WORK TASK ▸
Whenever a line of the data below holds the string "points", copy that line.

Plain-text document sources ▸
⁂

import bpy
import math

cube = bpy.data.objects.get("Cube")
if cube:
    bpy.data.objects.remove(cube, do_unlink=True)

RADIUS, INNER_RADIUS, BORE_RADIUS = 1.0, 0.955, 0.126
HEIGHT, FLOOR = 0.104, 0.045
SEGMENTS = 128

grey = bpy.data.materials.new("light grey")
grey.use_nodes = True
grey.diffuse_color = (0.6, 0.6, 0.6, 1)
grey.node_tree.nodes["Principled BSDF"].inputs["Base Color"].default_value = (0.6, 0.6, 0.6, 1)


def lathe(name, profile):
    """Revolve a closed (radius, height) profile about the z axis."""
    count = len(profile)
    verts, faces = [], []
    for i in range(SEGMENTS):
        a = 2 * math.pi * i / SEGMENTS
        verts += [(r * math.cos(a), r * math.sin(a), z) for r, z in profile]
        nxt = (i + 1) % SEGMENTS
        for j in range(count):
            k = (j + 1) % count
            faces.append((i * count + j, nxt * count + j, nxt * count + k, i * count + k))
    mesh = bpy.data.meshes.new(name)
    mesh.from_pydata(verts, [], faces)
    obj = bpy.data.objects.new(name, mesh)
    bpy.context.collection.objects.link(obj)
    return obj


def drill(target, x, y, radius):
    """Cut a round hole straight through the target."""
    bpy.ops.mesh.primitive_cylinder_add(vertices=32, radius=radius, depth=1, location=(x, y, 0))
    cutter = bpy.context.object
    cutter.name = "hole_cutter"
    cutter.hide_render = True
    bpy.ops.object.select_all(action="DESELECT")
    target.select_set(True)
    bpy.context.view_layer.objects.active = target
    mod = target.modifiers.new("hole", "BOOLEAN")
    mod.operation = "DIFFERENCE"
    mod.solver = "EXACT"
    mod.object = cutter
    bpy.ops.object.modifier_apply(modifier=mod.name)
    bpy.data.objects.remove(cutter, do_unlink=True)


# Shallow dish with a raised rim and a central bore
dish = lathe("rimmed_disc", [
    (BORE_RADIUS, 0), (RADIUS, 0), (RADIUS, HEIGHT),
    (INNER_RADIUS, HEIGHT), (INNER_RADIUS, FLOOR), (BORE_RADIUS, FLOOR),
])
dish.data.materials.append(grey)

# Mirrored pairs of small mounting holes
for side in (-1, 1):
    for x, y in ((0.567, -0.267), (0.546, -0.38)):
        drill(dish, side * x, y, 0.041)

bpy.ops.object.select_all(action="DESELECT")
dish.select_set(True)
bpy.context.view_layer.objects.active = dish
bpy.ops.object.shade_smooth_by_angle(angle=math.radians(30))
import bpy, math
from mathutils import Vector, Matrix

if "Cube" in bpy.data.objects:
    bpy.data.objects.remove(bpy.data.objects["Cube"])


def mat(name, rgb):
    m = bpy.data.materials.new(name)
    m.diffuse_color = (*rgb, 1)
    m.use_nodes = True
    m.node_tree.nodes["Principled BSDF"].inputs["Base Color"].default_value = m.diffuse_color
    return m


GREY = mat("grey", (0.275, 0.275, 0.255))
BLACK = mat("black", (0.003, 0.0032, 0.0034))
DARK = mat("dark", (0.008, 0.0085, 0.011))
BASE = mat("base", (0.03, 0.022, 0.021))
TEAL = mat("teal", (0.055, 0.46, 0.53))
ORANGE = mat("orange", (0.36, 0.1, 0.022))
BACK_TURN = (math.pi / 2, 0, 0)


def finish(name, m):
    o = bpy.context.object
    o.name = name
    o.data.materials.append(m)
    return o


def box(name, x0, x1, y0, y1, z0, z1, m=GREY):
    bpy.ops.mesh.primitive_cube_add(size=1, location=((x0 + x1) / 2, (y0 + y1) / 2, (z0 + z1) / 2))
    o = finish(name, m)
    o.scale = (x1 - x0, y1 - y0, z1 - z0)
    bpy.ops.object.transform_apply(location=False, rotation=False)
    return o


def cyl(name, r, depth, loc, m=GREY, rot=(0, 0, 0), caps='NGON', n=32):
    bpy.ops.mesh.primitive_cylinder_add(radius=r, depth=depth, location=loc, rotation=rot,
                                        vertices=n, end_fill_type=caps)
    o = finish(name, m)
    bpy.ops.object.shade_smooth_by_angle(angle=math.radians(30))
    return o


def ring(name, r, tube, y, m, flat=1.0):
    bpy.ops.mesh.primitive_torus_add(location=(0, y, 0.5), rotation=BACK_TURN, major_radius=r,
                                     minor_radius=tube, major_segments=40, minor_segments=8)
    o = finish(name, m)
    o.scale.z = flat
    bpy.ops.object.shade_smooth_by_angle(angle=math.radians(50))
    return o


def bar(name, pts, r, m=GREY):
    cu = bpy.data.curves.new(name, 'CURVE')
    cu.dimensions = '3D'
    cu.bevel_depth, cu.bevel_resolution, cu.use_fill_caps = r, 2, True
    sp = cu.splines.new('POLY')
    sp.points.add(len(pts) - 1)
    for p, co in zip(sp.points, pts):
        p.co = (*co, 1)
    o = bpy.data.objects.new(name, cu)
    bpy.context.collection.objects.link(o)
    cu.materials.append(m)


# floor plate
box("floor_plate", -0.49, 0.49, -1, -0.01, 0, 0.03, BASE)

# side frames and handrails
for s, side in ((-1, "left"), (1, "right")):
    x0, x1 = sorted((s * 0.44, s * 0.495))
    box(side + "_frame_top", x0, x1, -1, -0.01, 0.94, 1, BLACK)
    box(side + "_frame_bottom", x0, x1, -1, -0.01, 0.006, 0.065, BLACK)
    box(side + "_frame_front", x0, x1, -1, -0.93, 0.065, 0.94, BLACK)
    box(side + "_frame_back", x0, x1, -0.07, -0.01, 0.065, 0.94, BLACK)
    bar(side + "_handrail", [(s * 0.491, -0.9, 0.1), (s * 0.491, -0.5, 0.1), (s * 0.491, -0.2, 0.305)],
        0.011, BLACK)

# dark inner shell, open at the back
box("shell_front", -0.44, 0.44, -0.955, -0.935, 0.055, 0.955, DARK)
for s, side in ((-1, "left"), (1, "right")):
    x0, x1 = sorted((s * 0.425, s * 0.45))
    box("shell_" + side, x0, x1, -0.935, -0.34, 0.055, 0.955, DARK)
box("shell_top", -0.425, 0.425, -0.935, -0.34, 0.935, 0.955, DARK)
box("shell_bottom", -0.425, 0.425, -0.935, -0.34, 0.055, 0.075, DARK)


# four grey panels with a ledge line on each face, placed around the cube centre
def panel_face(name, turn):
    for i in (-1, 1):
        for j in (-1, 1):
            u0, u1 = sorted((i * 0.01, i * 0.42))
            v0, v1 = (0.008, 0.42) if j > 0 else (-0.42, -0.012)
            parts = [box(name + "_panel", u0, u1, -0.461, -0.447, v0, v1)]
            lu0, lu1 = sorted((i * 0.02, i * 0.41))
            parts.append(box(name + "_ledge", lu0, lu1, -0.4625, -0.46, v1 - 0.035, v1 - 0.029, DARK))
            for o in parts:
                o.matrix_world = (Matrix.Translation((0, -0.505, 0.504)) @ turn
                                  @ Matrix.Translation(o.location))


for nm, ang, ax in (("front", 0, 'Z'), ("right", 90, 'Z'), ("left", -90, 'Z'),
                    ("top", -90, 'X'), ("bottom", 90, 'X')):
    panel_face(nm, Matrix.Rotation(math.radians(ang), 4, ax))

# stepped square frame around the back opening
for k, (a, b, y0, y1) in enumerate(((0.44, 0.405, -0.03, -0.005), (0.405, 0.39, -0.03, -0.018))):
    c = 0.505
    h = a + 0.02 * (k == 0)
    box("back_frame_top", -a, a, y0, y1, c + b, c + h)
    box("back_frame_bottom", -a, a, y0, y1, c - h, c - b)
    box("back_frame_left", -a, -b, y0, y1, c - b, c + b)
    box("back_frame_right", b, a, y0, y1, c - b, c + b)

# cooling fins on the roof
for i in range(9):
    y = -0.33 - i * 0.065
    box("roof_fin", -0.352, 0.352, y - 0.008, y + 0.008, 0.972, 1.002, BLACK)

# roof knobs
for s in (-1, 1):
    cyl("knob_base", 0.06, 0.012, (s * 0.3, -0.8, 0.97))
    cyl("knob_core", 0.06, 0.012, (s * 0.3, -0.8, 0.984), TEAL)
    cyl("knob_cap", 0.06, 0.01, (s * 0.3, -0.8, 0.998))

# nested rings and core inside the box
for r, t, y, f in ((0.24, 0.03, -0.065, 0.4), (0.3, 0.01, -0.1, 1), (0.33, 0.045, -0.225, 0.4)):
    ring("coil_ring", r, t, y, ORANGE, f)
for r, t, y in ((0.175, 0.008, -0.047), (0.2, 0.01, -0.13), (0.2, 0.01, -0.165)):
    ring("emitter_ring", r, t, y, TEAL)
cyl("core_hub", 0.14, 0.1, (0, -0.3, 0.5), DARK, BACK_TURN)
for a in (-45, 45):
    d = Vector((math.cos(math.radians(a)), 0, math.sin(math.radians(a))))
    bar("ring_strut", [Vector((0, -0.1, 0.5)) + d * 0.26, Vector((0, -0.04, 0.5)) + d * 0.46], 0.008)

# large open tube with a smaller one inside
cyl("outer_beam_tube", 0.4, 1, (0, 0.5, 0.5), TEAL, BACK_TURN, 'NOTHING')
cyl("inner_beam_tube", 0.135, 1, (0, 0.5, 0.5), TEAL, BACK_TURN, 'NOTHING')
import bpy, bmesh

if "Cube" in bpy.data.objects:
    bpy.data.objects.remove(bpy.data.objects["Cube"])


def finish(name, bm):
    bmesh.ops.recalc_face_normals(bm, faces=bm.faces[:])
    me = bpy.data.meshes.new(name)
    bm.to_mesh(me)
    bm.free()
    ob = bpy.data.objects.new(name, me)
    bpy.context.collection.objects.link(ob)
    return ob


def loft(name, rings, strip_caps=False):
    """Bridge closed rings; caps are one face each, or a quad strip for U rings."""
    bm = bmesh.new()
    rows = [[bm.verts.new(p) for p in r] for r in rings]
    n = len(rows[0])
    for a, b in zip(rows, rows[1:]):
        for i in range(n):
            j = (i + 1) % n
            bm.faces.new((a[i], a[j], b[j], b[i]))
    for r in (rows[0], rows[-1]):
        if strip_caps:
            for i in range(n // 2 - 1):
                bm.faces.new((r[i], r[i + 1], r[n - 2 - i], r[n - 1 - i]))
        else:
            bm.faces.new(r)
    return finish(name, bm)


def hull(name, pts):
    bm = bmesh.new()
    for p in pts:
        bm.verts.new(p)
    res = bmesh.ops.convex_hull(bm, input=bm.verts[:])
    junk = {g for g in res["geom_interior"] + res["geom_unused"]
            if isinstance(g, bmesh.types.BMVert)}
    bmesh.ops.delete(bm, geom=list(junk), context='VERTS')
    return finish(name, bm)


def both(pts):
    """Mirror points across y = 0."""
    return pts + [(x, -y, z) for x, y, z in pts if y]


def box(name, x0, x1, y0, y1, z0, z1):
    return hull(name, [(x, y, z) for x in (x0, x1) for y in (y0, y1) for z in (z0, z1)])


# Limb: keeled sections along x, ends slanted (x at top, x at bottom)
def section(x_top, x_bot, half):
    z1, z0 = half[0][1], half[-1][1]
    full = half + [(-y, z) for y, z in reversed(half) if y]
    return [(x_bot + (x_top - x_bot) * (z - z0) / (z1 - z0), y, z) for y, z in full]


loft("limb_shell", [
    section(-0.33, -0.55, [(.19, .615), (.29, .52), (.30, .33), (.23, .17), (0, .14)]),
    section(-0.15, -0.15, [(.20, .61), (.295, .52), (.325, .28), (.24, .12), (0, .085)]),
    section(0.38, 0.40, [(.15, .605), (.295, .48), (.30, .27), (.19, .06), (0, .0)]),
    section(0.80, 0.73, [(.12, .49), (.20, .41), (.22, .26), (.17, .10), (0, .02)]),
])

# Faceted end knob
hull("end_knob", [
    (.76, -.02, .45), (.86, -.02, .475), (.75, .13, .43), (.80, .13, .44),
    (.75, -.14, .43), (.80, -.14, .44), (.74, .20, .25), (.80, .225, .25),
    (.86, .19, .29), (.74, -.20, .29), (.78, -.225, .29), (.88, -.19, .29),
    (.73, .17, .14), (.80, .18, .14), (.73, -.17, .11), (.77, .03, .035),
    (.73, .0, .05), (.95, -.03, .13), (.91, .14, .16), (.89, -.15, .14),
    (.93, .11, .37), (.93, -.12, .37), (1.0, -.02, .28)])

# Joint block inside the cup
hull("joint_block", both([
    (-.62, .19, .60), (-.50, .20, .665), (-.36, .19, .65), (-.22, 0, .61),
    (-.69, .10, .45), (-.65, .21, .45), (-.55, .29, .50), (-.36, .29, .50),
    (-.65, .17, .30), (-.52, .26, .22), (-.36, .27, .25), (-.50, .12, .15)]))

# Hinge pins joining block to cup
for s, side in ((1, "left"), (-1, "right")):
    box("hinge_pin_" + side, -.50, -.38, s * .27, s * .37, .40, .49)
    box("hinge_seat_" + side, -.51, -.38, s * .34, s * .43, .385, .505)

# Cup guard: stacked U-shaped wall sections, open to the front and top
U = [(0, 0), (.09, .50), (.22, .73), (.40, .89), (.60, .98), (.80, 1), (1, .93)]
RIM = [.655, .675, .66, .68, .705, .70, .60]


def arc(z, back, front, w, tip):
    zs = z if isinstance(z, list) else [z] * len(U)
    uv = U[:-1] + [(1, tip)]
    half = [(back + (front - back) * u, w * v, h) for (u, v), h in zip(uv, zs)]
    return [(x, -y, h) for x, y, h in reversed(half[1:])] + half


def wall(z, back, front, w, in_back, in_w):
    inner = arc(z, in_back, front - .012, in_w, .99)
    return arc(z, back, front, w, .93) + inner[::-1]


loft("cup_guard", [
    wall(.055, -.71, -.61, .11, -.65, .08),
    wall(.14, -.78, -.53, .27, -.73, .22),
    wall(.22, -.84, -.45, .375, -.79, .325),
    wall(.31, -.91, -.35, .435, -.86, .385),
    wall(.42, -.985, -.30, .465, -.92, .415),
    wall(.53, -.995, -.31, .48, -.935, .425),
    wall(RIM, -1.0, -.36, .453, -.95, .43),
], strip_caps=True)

⁂

FINAL ANSWER ▸
    sp.points.add(len(pts) - 1)
    for p, co in zip(sp.points, pts):
    """Mirror points across y = 0."""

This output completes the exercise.